6. Facilitate play

Children with high learning potential may struggle with friendships because other children perceive them as ‘different’. Encourage friendships by inviting other children to play, and be on hand to guide your child: setting up non-competitive tasks such as baking or craft can help them to bond on a more level playing field.

7. Don’t make comparisons

It’s easy to hold your child up as an example to others, particularly their siblings – ‘Why can’t you just concentrate on your homework like your brother?’ Try to avoid this: rather than building self-esteem, it could lead to your child ‘dumbing down’ so their abilities are less noticeable.

8. Give them down time

Trying to engage your child in intellectual activities all the time – even if they’re unconnected to schoolwork, like learning an instrument – can give them the message that they are only valued for their achievement and ability. Overscheduling can also lead to anxiety and sleep problems, which in turn affect confidence and wellbeing. Remember that your child needs time to play, watch TV, potter around outside and mess about with friends or siblings.

9. Be positive and proactive with school

It’s important to work together with your child’s school. ‘Often, parents are concerned about being seen as pushy, but you know your child best,’ Denise says. ‘It’s common for gifted children to seem like model students at school because they’re trying to be compliant, when actually, they’re bored or unhappy, so if you feel your child’s needs aren’t being recognised, you need to have a positive discussion with their teacher about what can be done.’

10. Get extra help if it’s needed

Sometimes, children with high learning potential need a little extra help in dealing with their emotions and building self-confidence.

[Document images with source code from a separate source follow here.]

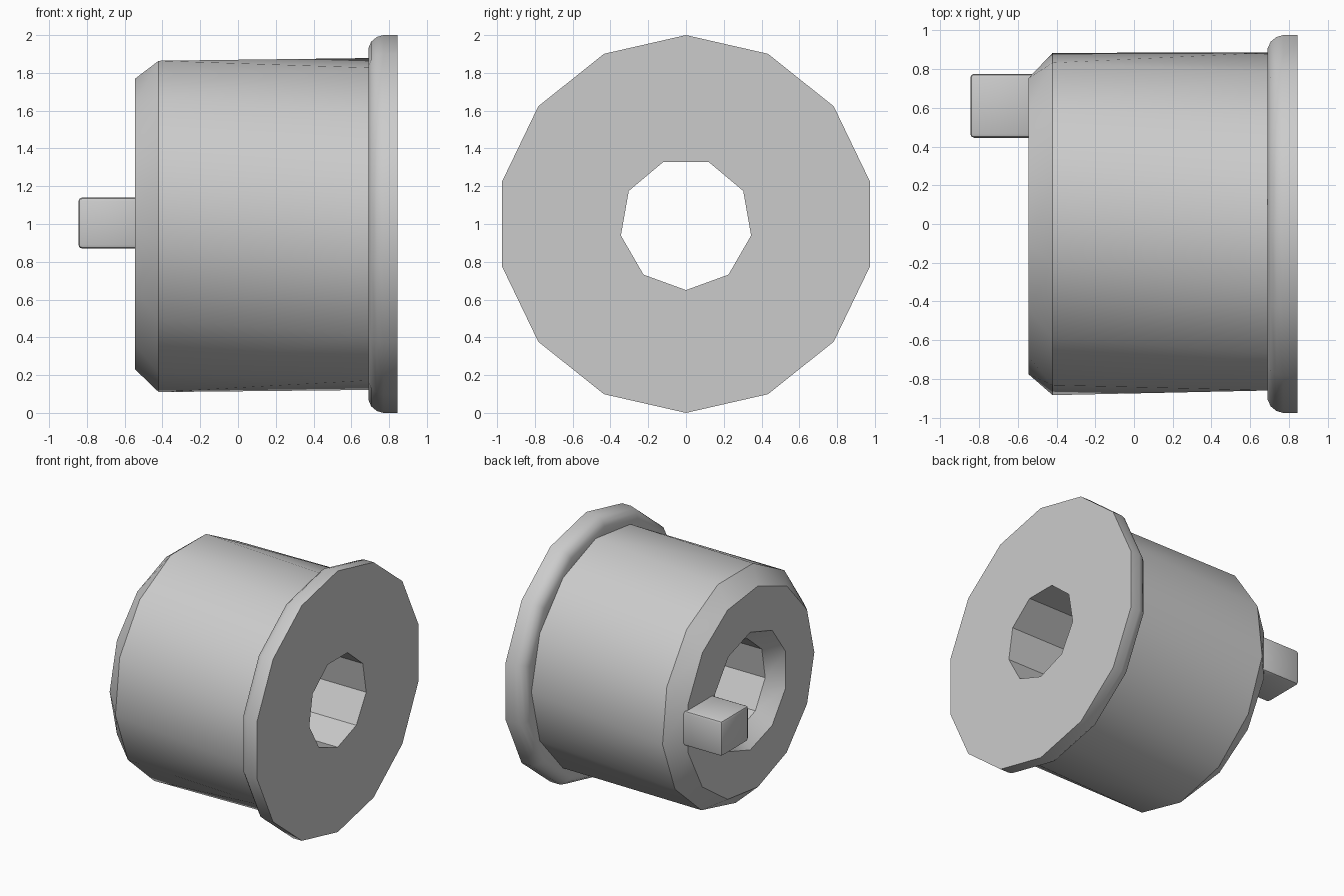
import bpy, bmesh
from math import radians, cos, sin

cube = bpy.data.objects.get("Cube")
if cube:
    bpy.data.objects.remove(cube, do_unlink=True)

GREY = (0.6, 0.6, 0.6, 1)
metal = bpy.data.materials.new("plain grey")
metal.use_nodes = True
metal.diffuse_color = GREY
metal.node_tree.nodes["Principled BSDF"].inputs["Base Color"].default_value = GREY


def finish(name, bm):
    bmesh.ops.recalc_face_normals(bm, faces=bm.faces)
    mesh = bpy.data.meshes.new(name)
    bm.to_mesh(mesh)
    bm.free()
    mesh.materials.append(metal)
    obj = bpy.data.objects.new(name, mesh)
    bpy.context.collection.objects.link(obj)
    bpy.ops.object.select_all(action='DESELECT')
    obj.select_set(True)
    bpy.context.view_layer.objects.active = obj
    bpy.ops.object.shade_smooth_by_angle(angle=radians(32))
    return obj


def stitch(bm, a, b):
    """Join two (vertices, start angle) rings that may differ in side count."""
    (va, pa), (vb, pb) = a, b
    na, nb = len(va), len(vb)
    if na == nb:
        for i in range(na):
            j = (i + 1) % na
            bm.faces.new((va[i], va[j], vb[j], vb[i]))
        return
    i = j = 0
    while i < na or j < nb:
        next_a = pa + (i + 1) * 360 / na
        next_b = pb + (j + 1) * 360 / nb
        if j == nb or (i < na and next_a <= next_b):
            bm.faces.new((va[i], va[(i + 1) % na], vb[j % nb]))
            i += 1
        else:
            bm.faces.new((va[i % na], vb[(j + 1) % nb], vb[j]))
            j += 1


def turned(name, rings):
    """Shell around the x axis from rings of (x, radius, sides, start angle)."""
    bm = bmesh.new()
    loops = []
    for x, r, n, start in rings:
        angles = [radians(start + 360 * k / n) for k in range(n)]
        loops.append(([bm.verts.new((x, r * cos(t), 1 + r * sin(t)))
                       for t in angles], start))
    for a, b in zip(loops, loops[1:]):
        stitch(bm, a, b)
    return finish(name, bm)


# Barrel: wall, chamfer, end face, countersink and bore
TWIST = 90 / 13
turned("barrel", [
    (0.70, 0.885, 13, 0),
    (-0.42, 0.89, 13, -TWIST),
    (-0.545, 0.775, 13, -2 * TWIST),
    (-0.545, 0.45, 10, -18),
    (-0.43, 0.35, 9, -10),
    (0.70, 0.35, 9, -10),
])

# Flange: rounded rim, flat outer face and bore
RIM = 90 / 7
turned("flange", [
    (0.69, 0.82, 14, -RIM),
    (0.69, 0.93, 14, -RIM),
    (0.705, 0.965, 14, -RIM),
    (0.735, 0.99, 14, -RIM),
    (0.77, 1.0, 14, -RIM),
    (0.845, 1.0, 14, -RIM),
    (0.845, 0.35, 9, -10),
    (0.70, 0.35, 9, -10),
])

# Off-centre drive pin
bm = bmesh.new()
bmesh.ops.create_cube(bm, size=1)
bmesh.ops.scale(bm, vec=(0.345, 0.33, 0.27), verts=bm.verts)
bmesh.ops.translate(bm, vec=(-0.6725, 0.61, 1.005), verts=bm.verts)
bmesh.ops.bevel(bm, geom=list(bm.edges), offset=0.02, segments=2,
                profile=0.5, affect='EDGES')
finish("drive_pin", bm)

If you’re concerned about your child, talk first to their teacher, but be open to exploring other avenues of help, such as Child and Adolescent Mental Health Services (CAMHS), accessible through your GP, and organisations like Potential Plus. ‘If we can build confidence and self-belief at primary school age, it sets children up for the rest of their life,’ Denise says.